Purchasing a new agency will mean taking on its reputation. If a business is selling cheap, you may want to find out why. Will you be able to rebrand the business successfully when you buy it and put it in line with your business’s identity?

In order to know what you are buying, you will have to take a careful look at the customer lists, clients and the intellectual property of the business.

When you take over another business, you should be very careful to secure the digital rights. You need to get hold of all the web domains, social media and email accounts as these form a vital part of any marketing agency.

3. Do your due diligence

If you are going to buy an existing marketing agency, you need to be prepared to conduct a thorough due diligence.

Have you fully researched what the strategic fit will be? You will also need to understand any employee and management issues and how these will play out in the wider structure of your already existing operation.

It might be in your interest to get the help of a lawyer, accountant or/and business advisors that can help you go through the process. You will need to go through all the contracts and accounts that the business has to know its real value.

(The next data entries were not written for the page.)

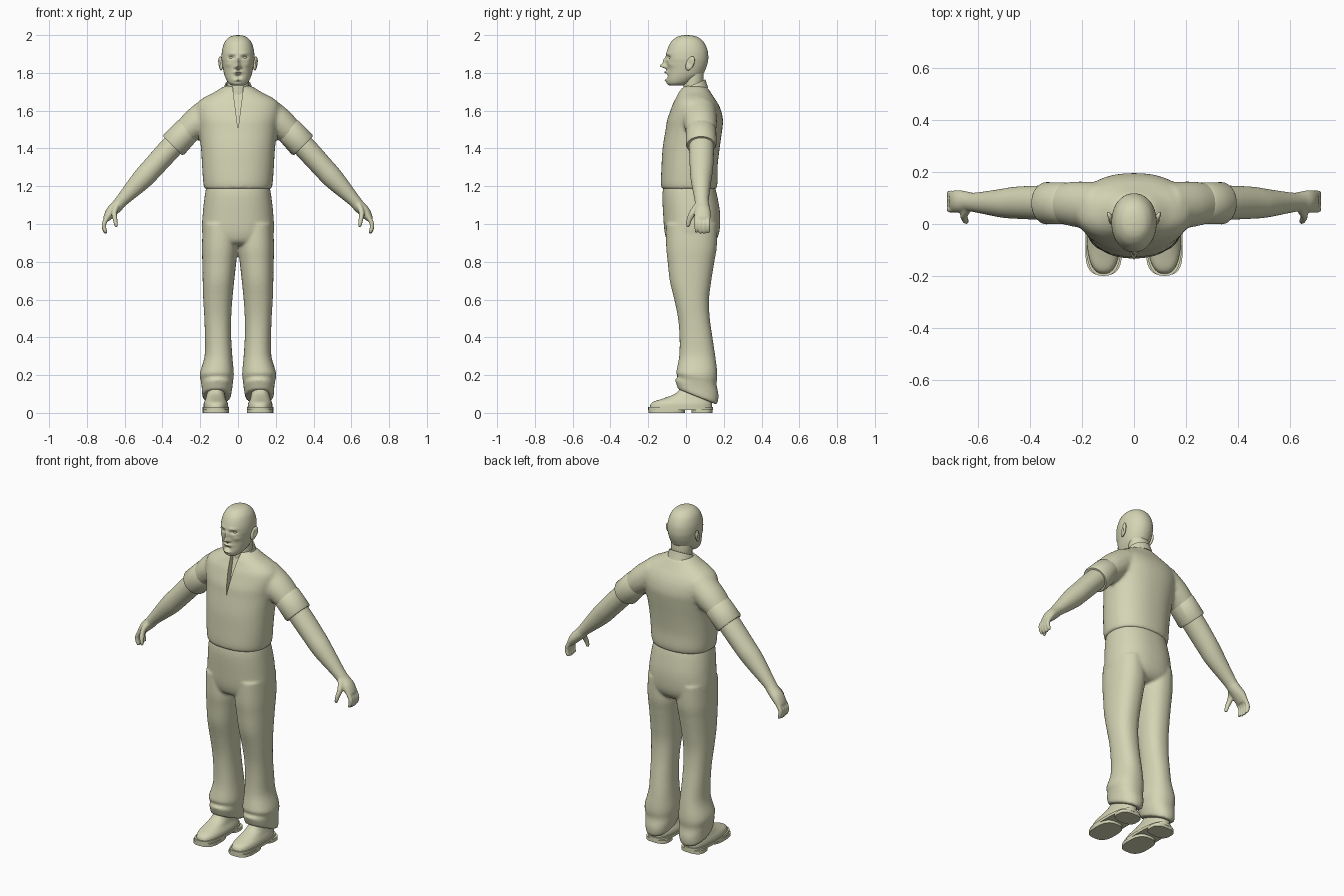
import bpy, bmesh, math
from mathutils import Vector

mat = bpy.data.materials.new("pale khaki")
mat.diffuse_color = (0.66, 0.66, 0.46, 1)


def spline(rows, k):
    # Catmull-Rom interpolation of any list of number tuples
    out = []
    for i in range(len(rows) - 1):
        p0, p1, p2, p3 = rows[max(i - 1, 0)], rows[i], rows[i + 1], rows[min(i + 2, len(rows) - 1)]
        for s in range(k):
            t = s / k
            out.append([0.5 * (2 * b + (c - a) * t + (2 * a - 5 * b + 4 * c - d) * t * t
                               + (3 * b - a - 3 * c + d) * t ** 3)
                        for a, b, c, d in zip(p0, p1, p2, p3)])
    return out + [list(rows[-1])]


def loft(bm, secs, seg=32, e=2.0, k=4, flat=False):
    # closed skin through sections (x, y, z, r_across, r_y)
    secs = spline(secs, k) if k > 1 else secs
    pts = [Vector(s[:3]) for s in secs]
    rings = []
    for i, s in enumerate(secs):
        t = pts[min(i + 1, len(pts) - 1)] - pts[max(i - 1, 0)]
        t = Vector((0, 0, 1)) if flat else t.normalized()
        a = t.cross(Vector((0, 1, 0))).normalized()
        b = a.cross(t)
        ring = []
        for j in range(seg):
            w = 2 * math.pi * j / seg
            c, d = math.cos(w), math.sin(w)
            u = math.copysign(abs(c) ** (2 / e), c) * s[3]
            v = math.copysign(abs(d) ** (2 / e), d) * s[4]
            ring.append(bm.verts.new(pts[i] + a * u + b * v))
        rings.append(ring)
    for r, q in zip(rings, rings[1:]):
        for j in range(seg):
            n = (j + 1) % seg
            bm.faces.new((r[j], r[n], q[n], q[j]))
    bm.faces.new(rings[0])
    bm.faces.new(rings[-1])


def column(bm, rows, **kw):
    # upright loft from rows (z, x0, x1, y_front, y_back)
    loft(bm, [((a + b) / 2, (f + g) / 2, z, (b - a) / 2, (g - f) / 2) for z, a, b, f, g in rows],
         flat=True, **kw)


def sym(rows):
    return [(z, -r, r, f, g) for z, r, f, g in rows]


def ball(bm, loc, size, seg=24):
    vs = bmesh.ops.create_uvsphere(bm, u_segments=seg, v_segments=seg // 2, radius=1)["verts"]
    for v in vs:
        v.co = Vector(loc) + Vector([c * s for c, s in zip(v.co, size)])


def make(name, bm, mirror=False, voxel=0, smooth=0):
    bmesh.ops.recalc_face_normals(bm, faces=bm.faces)
    me = bpy.data.meshes.new(name)
    bm.to_mesh(me)
    bm.free()
    me.materials.append(mat)
    ob = bpy.data.objects.new(name, me)
    bpy.context.collection.objects.link(ob)
    bpy.ops.object.select_all(action='DESELECT')
    ob.select_set(True)
    bpy.context.view_layer.objects.active = ob
    bpy.ops.object.shade_smooth_by_angle(angle=math.radians(40))
    if mirror:
        m = ob.modifiers.new("mirror", 'MIRROR')
        m.use_mirror_merge = False
    if voxel:
        m = ob.modifiers.new("fuse", 'REMESH')
        m.mode = 'VOXEL'
        m.voxel_size = voxel
        m.use_smooth_shade = True
    if smooth:
        m = ob.modifiers.new("soften", 'SMOOTH')
        m.factor = 0.5
        m.iterations = smooth
    return ob


# neckline cutter: a narrow V down the chest
bm = bmesh.new()
f = [bm.verts.new(p) for p in ((0, -0.3, 1.5), (-0.034, -0.3, 1.77), (0.034, -0.3, 1.77))]
g = [bm.verts.new(p) for p in ((0, -0.088, 1.5), (-0.034, 0.02, 1.77), (0.034, 0.02, 1.77))]
bm.faces.new(f)
bm.faces.new(g)
for i in range(3):
    bm.faces.new((f[i], f[(i + 1) % 3], g[(i + 1) % 3], g[i]))
cutter = make("neckline_cutter", bm)
cutter.hide_render = True
cutter.hide_viewport = True


def cut_neckline(ob):
    m = ob.modifiers.new("neckline", 'BOOLEAN')
    m.operation = 'DIFFERENCE'
    m.solver = 'EXACT'
    m.object = cutter
    m = ob.modifiers.new("crisp", 'EDGE_SPLIT')
    m.split_angle = math.radians(40)


# shirt: torso and sleeves fused
bm = bmesh.new()
column(bm, sym([(1.185, .178, -.128, .16), (1.22, .184, -.133, .167), (1.3, .19, -.13, .167),
                (1.4, .196, -.124, .178), (1.5, .208, -.108, .192), (1.55, .218, -.1, .196),
                (1.6, .225, -.083, .186), (1.64, .215, -.068, .168), (1.67, .18, -.052, .148),
                (1.695, .13, -.04, .132), (1.72, .09, -.022, .115), (1.73, .07, -.01, .1)]), e=2.25, seg=48)
for s in (1, -1):
    loft(bm, [(s * .13, .07, 1.6, .085, .09), (s * .22, .076, 1.535, .081, .088),
              (s * .285, .08, 1.478, .067, .076)])
cut_neckline(make("shirt", bm, voxel=.01, smooth=5))

# collar standing higher at the back
bm = bmesh.new()
column(bm, sym([(1.685, .082, -.03, .118), (1.71, .076, -.026, .11), (1.738, .069, -.02, .103),
                (1.738, .063, -.014, .097), (1.72, .058, -.01, .09)]), k=1, seg=48)
for v in bm.verts:
    v.co.z += (v.co.y - .04) * .45
cut_neckline(make("collar", bm))

# rolled sleeve cuffs
bm = bmesh.new()
loft(bm, [(.262, .08, 1.503, .066, .076), (.268, .08, 1.497, .073, .08),
          (.338, .08, 1.422, .076, .081), (.346, .08, 1.414, .07, .076)], k=1, seg=40)
make("sleeve_cuff", bm, mirror=True)

# arms with hands
bm = bmesh.new()
loft(bm, [(.25, .08, 1.51, .055, .062), (.345, .082, 1.415, .06, .066), (.45, .082, 1.30, .058, .062),
          (.51, .08, 1.235, .055, .055), (.61, .083, 1.13, .035, .038), (.64, .086, 1.095, .032, .038),
          (.67, .087, 1.065, .03, .043), (.695, .087, 1.03, .02, .042), (.70, .087, 1.02, .012, .036)])
for i in range(4):
    y, d = .056 + .0205 * i, .004 * abs(i - 1.5)
    loft(bm, [(.685, y, 1.045, .013, .0115), (.708, y, 1.005, .0125, .0115),
              (.708, y, .972 + d, .0115, .011), (.701, y, .953 + d, .009, .009),
              (.698, y, .946 + d, .004, .004)], seg=14)
loft(bm, [(.64, .065, 1.1, .018, .02), (.655, .036, 1.06, .015, .018), (.65, .016, 1.02, .012, .014),
          (.645, .011, .992, .009, .011), (.643, .011, .984, .004, .005)], seg=14)
make("arm", bm, mirror=True, voxel=.005, smooth=3)

# trousers: hips and two legs fused, hem dipping toward the heel
bm = bmesh.new()
column(bm, sym([(1.205, .166, -.118, .15), (1.15, .176, -.125, .165), (1.05, .187, -.121, .181),
                (.95, .189, -.112, .175), (.9, .15, -.09, .145), (.885, .06, -.04, .1)]), e=2.3, seg=48)
leg = [(1.0, .01, .186, -.105, .165), (.88, .001, .191, -.105, .163), (.8, .009, .189, -.097, .15),
       (.7, .02, .187, -.086, .134), (.6, .03, .184, -.062, .122), (.5, .036, .178, -.042, .126),
       (.4, .036, .175, -.034, .14), (.3, .03, .177, -.036, .155), (.21, .022, .202, -.052, .166),
       (.17, .026, .197, -.044, .162), (.135, .03, .192, -.058, .172), (.1, .036, .19, -.048, .168),
       (.085, .04, .186, -.042, .16)]
for s in (1, -1):
    column(bm, [(z, s * a, s * b, p, q) for z, a, b, p, q in leg], e=2.25, seg=40)
for v in bm.verts:
    v.co.z -= (v.co.y - .06) * .4 * min(max((.22 - v.co.z) / .1, 0), 1)
make("trousers", bm, voxel=.008, smooth=4)

# shoes: upper, welt, front sole and heel
bm = bmesh.new()
column(bm, [(.02, .052, .182, -.193, .138), (.045, .052, .182, -.188, .138), (.06, .058, .178, -.17, .136),
            (.075, .065, .172, -.125, .134), (.1, .07, .165, -.06, .13), (.13, .075, .16, -.03, .125)],
       e=2.5, seg=40, k=3)
make("shoe_upper", bm, mirror=True)
bm = bmesh.new()
for z0, z1, y0, y1 in ((.016, .032, -.2, .143), (0, .018, -.198, -.005), (0, .02, .03, .141)):
    column(bm, [(z0, .047, .187, y0, y1), (z1, .047, .187, y0, y1)], e=2.8, seg=40, k=1)
make("shoe_sole", bm, mirror=True)

# neck
bm = bmesh.new()
column(bm, sym([(1.64, .062, -.015, .09), (1.72, .058, -.014, .09), (1.77, .06, -.012, .094),
                (1.82, .06, -.01, .09)]))
make("neck", bm)

# head with a modelled face: bumps are (x, z, width, height, depth)
bm = bmesh.new()
column(bm, sym([(2.0, .004, 0, .01), (1.996, .03, -.03, .042), (1.985, .052, -.056, .07),
                (1.96, .072, -.082, .096), (1.92, .084, -.1, .114), (1.88, .087, -.106, .118),
                (1.85, .084, -.103, .114), (1.82, .079, -.1, .104), (1.79, .072, -.101, .088),
                (1.765, .062, -.102, .055), (1.745, .049, -.098, .02), (1.732, .03, -.085, -.02)]),
       e=2.1, seg=128, k=8)
bumps = [(0, 1.836, .011, .012, .034), (0, 1.86, .009, .02, .018), (.013, 1.83, .007, .007, .01),
         (.035, 1.882, .016, .009, -.013), (.03, 1.902, .024, .008, .005), (.052, 1.845, .016, .014, .005),
         (0, 1.803, .02, .007, .016), (0, 1.782, .014, .009, -.014), (0, 1.761, .018, .007, .012),
         (0, 1.742, .02, .009, .005)]
for v in bm.verts:
    if v.co.y < 0:
        x, z = abs(v.co.x), v.co.z
        v.co.y -= sum(d * math.exp(-((x - bx) / sx) ** 2 - ((z - bz) / sz) ** 2)
                      for bx, bz, sx, sz, d in bumps)
make("head", bm, smooth=1)

# eyes and ears
bm = bmesh.new()
ball(bm, (.035, -.077, 1.882), (.014, .013, .011))
make("eye", bm, mirror=True)
bm = bmesh.new()
ball(bm, (.089, .022, 1.85), (.012, .022, .037))
for v in bm.verts:
    v.co.y += (v.co.z - 1.85) * .3
    v.co.x += (v.co.y - .01) * .25
    # hollow of the ear
    if v.co.x > .09:
        v.co.x -= .01 * math.exp(-((v.co.y - .02) / .01) ** 2 - ((v.co.z - 1.85) / .018) ** 2)
make("ear", bm, mirror=True)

You also need to make sure that the clients will remain on after the sale. If they are likely to leave with the old owner, your reason for purchasing the new agency might disappear.

CMC Partners are trusted experts delivering growth and exit strategy development to owners of SMEs since 1989. Growing a business by acquiring another through a merger or acquisition can be a viable option for growth for an SME but must be carefully planned, prepared and executed. With a proven track record of guiding owners successfully through this process and knowledge of the marketing industry with existing clients in this sector, it enables us to add real value to SMEs considering buying a marketing business. Contact us to arrange your free confidential meeting with your local CMC Partner to help realise your full business potential.

Guest blog by Matthew Hernon, an Account Manager at Dynamis looking after Business Transfer Agents and Franchises across and